It goes by many names: stick blender, hand blender, immersion blender.
You may notice that we use this small appliance in many Good Food for Bad Cooks recipes, and for good reason. It’s small, powerful, versatile, cheap, and so simple to use.
We use stick blenders for making soups, sauces, and dressings, blending ingredients, whipping eggs, making mayo, and puréeing all types of cooked fruits and veggies. It can be a real powerhouse in the kitchen. It makes your food taste better, your prep time go faster, and it takes almost no space in the cabinet.
It’s like the trifecta of kitchen appliances.
The stick blender is basically just a wand with a small, whirring blade at the end. They usually have only one or two speeds and range in price from about $19 to $50.

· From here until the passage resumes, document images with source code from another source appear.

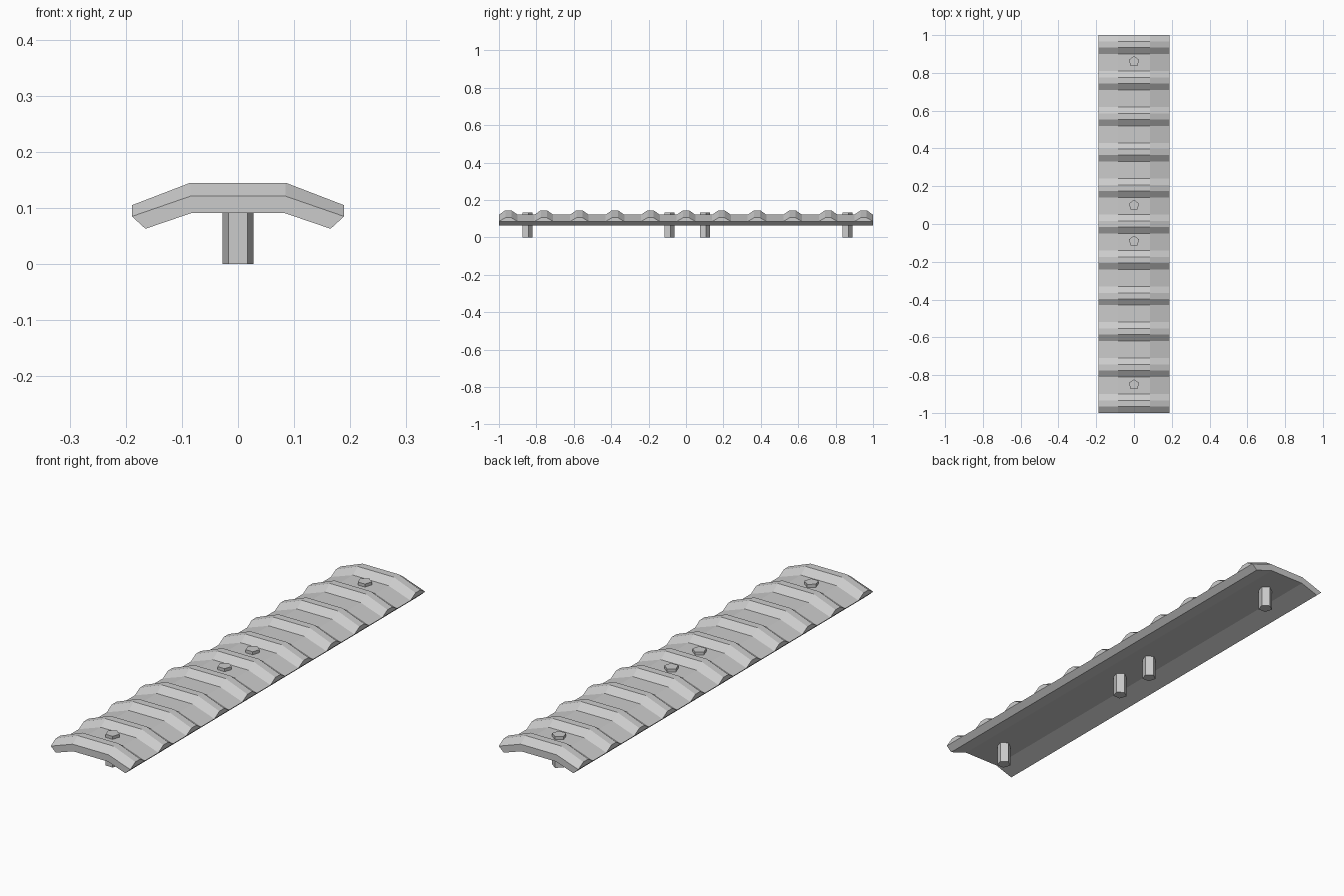
import bpy, bmesh, math

if "Cube" in bpy.data.objects:
    bpy.data.objects.remove(bpy.data.objects["Cube"])


def make_object(name, bm):
    bmesh.ops.recalc_face_normals(bm, faces=bm.faces)
    mesh = bpy.data.meshes.new(name)
    bm.to_mesh(mesh)
    bm.free()
    obj = bpy.data.objects.new(name, mesh)
    bpy.context.collection.objects.link(obj)
    return obj


def section(h):
    # Arched plate cross-section; h raises the top surface into a ridge
    half = [(0.083, 0.091), (0.165, 0.063), (0.189, 0.085),
            (0.189, 0.085 + 0.020 * h), (0.085, 0.121 + 0.024 * h)]
    return half + [(-x, z) for x, z in reversed(half)]


# Ribbed plate: cross-section lofted along y, with eleven trapezoid ridges
bm = bmesh.new()
rings = []
for i in range(11):
    centre = -0.95 + 0.19 * i
    for dy, h in ((-0.05, 0), (-0.016, 1), (0.016, 1), (0.05, 0)):
        rings.append([bm.verts.new((x, centre + dy, z)) for x, z in section(h)])
for a, b in zip(rings, rings[1:]):
    n = len(a)
    for j in range(n):
        k = (j + 1) % n
        bm.faces.new((a[j], a[k], b[k], b[j]))
bm.faces.new(rings[0])
bm.faces.new(rings[-1])
bmesh.ops.remove_doubles(bm, verts=bm.verts, dist=0.0001)
make_object("ribbed_plate", bm)

# Five-sided pegs through the plate, sitting between ridges
for i, y in enumerate((-0.851, -0.091, 0.099, 0.86)):
    bpy.ops.mesh.primitive_cylinder_add(vertices=5, radius=0.029, depth=0.134,
                                        location=(0, y, 0.067))
    bpy.context.object.name = f"peg_{i + 1}"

(Now, I know you can find some pretty pimped-out hand blenders with attachments and hefty price tags, but we’re talking the basic model here. It’s really all you need.)
What it’s good for

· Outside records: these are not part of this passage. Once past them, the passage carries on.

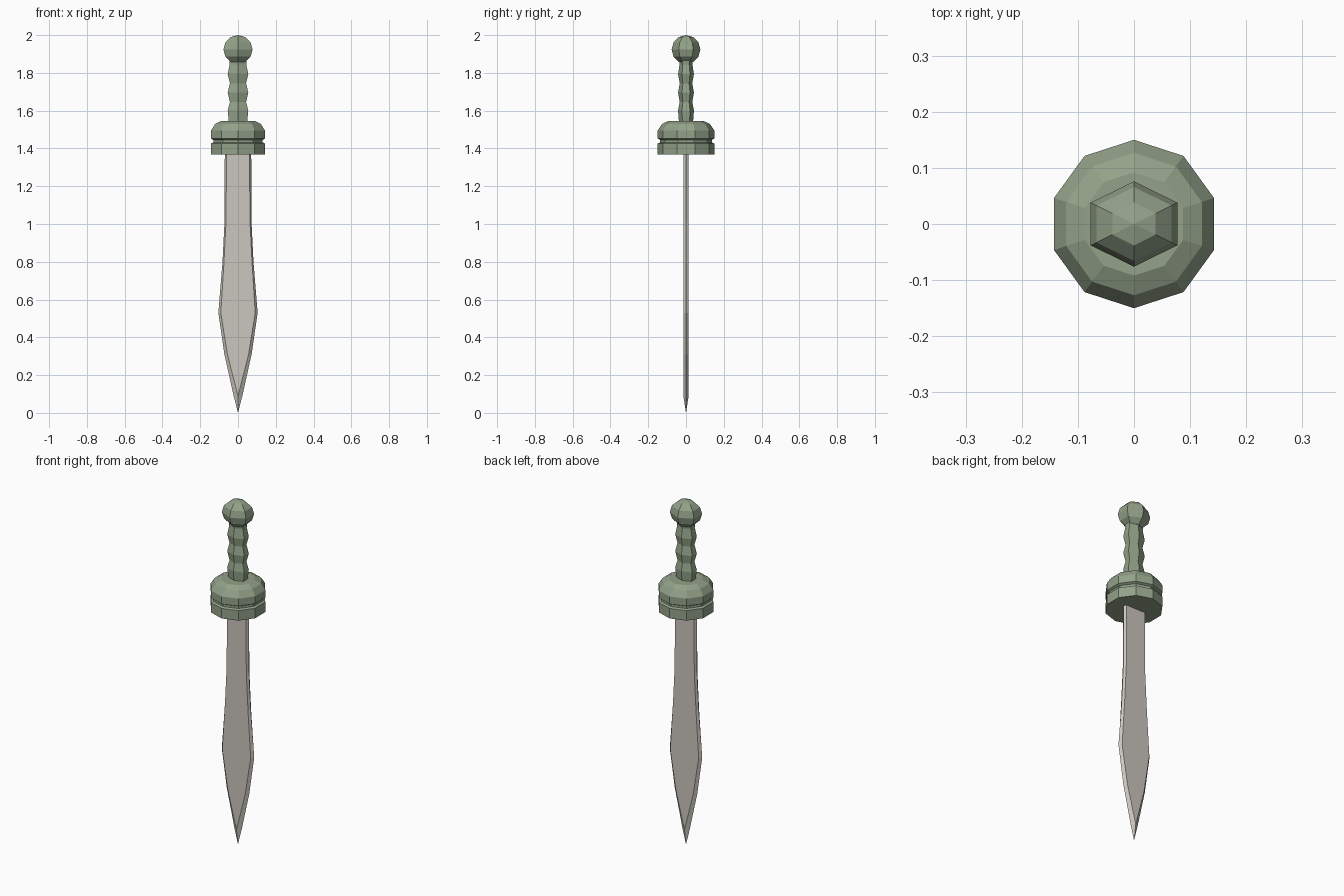
import bpy, bmesh
from math import cos, sin, pi

if "Cube" in bpy.data.objects:
    bpy.data.objects.remove(bpy.data.objects["Cube"])


def material(name, rgb):
    m = bpy.data.materials.new(name)
    m.diffuse_color = (*rgb, 1)
    m.use_nodes = True
    m.node_tree.nodes["Principled BSDF"].inputs["Base Color"].default_value = m.diffuse_color
    return m


GREEN = material("green_hilt", (0.29, 0.36, 0.25))
STEEL = material("pale_steel", (0.60, 0.57, 0.52))


def loft(name, rings, mat):
    """Skin a stack of equal-length rings and cap both ends."""
    bm = bmesh.new()
    loops = [[bm.verts.new(p) for p in ring] for ring in rings]
    n = len(loops[0])
    for a, b in zip(loops, loops[1:]):
        for i in range(n):
            j = (i + 1) % n
            bm.faces.new((a[i], a[j], b[j], b[i]))
    bm.faces.new(loops[0][::-1])
    bm.faces.new(loops[-1])
    bmesh.ops.remove_doubles(bm, verts=bm.verts, dist=0.0005)
    bmesh.ops.recalc_face_normals(bm, faces=bm.faces)
    me = bpy.data.meshes.new(name)
    bm.to_mesh(me)
    bm.free()
    me.materials.append(mat)
    ob = bpy.data.objects.new(name, me)
    bpy.context.collection.objects.link(ob)
    return ob


def turned(name, sides, profile, mat, sx=1.0):
    """Faceted lathe with a corner on the y axis; profile is (radius, z)."""
    rings = []
    for r, z in profile:
        angles = [pi / 2 + 2 * pi * k / sides for k in range(sides)]
        rings.append([(sx * r * cos(a), r * sin(a), z) for a in angles])
    return loft(name, rings, mat)


# Guard: ten-sided block with a groove and a chamfered top
turned("guard", 10, [
    (0.150, 1.368), (0.150, 1.426), (0.137, 1.432), (0.137, 1.445),
    (0.150, 1.452), (0.150, 1.495), (0.127, 1.530), (0.092, 1.546)], GREEN)

# Grip: six-sided, with finger swells
turned("grip", 6, [
    (0.037, 1.535), (0.042, 1.60), (0.033, 1.645), (0.042, 1.695),
    (0.033, 1.745), (0.042, 1.793), (0.034, 1.845), (0.036, 1.875)],
    GREEN, 1.5)

# Pommel: six-sided ball
R = 0.076
ball = [(R * cos(k * pi / 6) + 0.0001, 1.924 + R * sin(k * pi / 6))
        for k in range(-2, 4)]
turned("pommel", 6, ball, GREEN, 1.17)

# Blade: waisted leaf shape, flat faces with bevelled edges
# (edge half width, flat half width, half thickness, z)
T = 0.014
sections = [
    (0.0, 0.0, 0.0, 0.0), (0.023, 0.0, T, 0.09), (0.072, 0.056, T, 0.31),
    (0.104, 0.091, T, 0.53), (0.082, 0.074, T, 0.80),
    (0.071, 0.063, T, 1.02), (0.070, 0.061, T, 1.40)]
loft("blade", [[(e, 0, z), (f, t, z), (-f, t, z),
                (-e, 0, z), (-f, -t, z), (f, -t, z)]
               for e, f, t, z in sections[1:]], STEEL)

# Blade tip: the bevels meet in a point
e, t, z = 0.023, T, 0.09
loft("blade_tip", [[(0.0001 * x, 0.0001 * y, 0) for x, y in
                    ((1, 0), (0, 1), (-1, 0), (0, -1))],
                   [(e, 0, z), (0, t, z), (-e, 0, z), (0, -t, z)]], STEEL)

- Puréeing, like sweet tomato and bacon soup, or applesauce. You can blend right in the pot.
- Making eggs light and fluffy, like for this quiche.
- Emulsifying vinaigrette. (That’s fancy-talk for blending oil and liquid together so it will not separate, like in salad dressing.)
- Making homemade mayonnaise, Hollandaise, and mustard.
- Saving counter space. You gotta love an appliance that doesn’t hog the cabinet or have a million attachments.
What it’s NOT good for
- Making frozen smoothies. They are generally not equipped to tackle frozen fruit. You’ll need a regular blender for that.
- Crushing ice. (See above.)
- Puréeing hard vegetables. Very firm fruits and veggies will likely need to be steamed first.
- Blending certain types of batter. Not all batter should be blended and broken down completely. Many cakes, muffins, and pancakes need a little texture to bake up well. When in doubt, don’t blend batter with a stick blender unless the recipe says it’s okay.
- Making nut butters or flours. Unless you have an industrial-strength model, it’s just not going to have the power for these kinds of jobs.
Tips for stick blender success
- BE CAREFUL! Keep the blade under the surface of whatever you’re blending while the motor is running, especially if the liquid is hot. Lifting the blender while it’s running will splatter food all over you, the kitchen, and your dog/cat/baby/smartphone. (Don’t text and blend.)
- If possible, use a tall and slim vessel to hold what you are blending. It will blend faster and more evenly if you can really get the stuff moving around. Try blending dressings and sauces in a mason jar or a large, glass measuring cup.
- Unplug the blender and wash immediately after using.
Liz uses and recommends this stick blender: The Cuisinart Smart Stick. I’ve never tried it, but it’s pretty, shiny, and for $35 bucks it looks like a good deal to me!
I’ve been using an ancient hand blender made by Everyday Living for the better part of a decade. It’s so old, I can’t even find a link for it…sorry! I’m pretty sure I got it at a yard sale, it’s about the most basic model you can get. Since it still works like a charm, I haven’t felt the need to upgrade.
I think that’s a testament to just how useful and hardy these blenders are. If you’re the thrifty type, keep an eye out at yard sales and thrift stores. I see them constantly and you can often pick one up for $5 of less.
Here at GFFBC, we are all about keeping your kitchen easy and manageable. We know you don’t need dozens of fancy gadgets to make good food, and our recipes echo that belief. You should always feel free to experiment with kitchen tools; cooking should be fun! But know that just a few, well chosen items are all you need.
Whatever you call it, we think the stick-hand-immersion blender deserves a spot in your kitchen.
Do you have a stick blender? What are some kitchen tools YOU can’t live without? Share in the comments!+ Add to favorites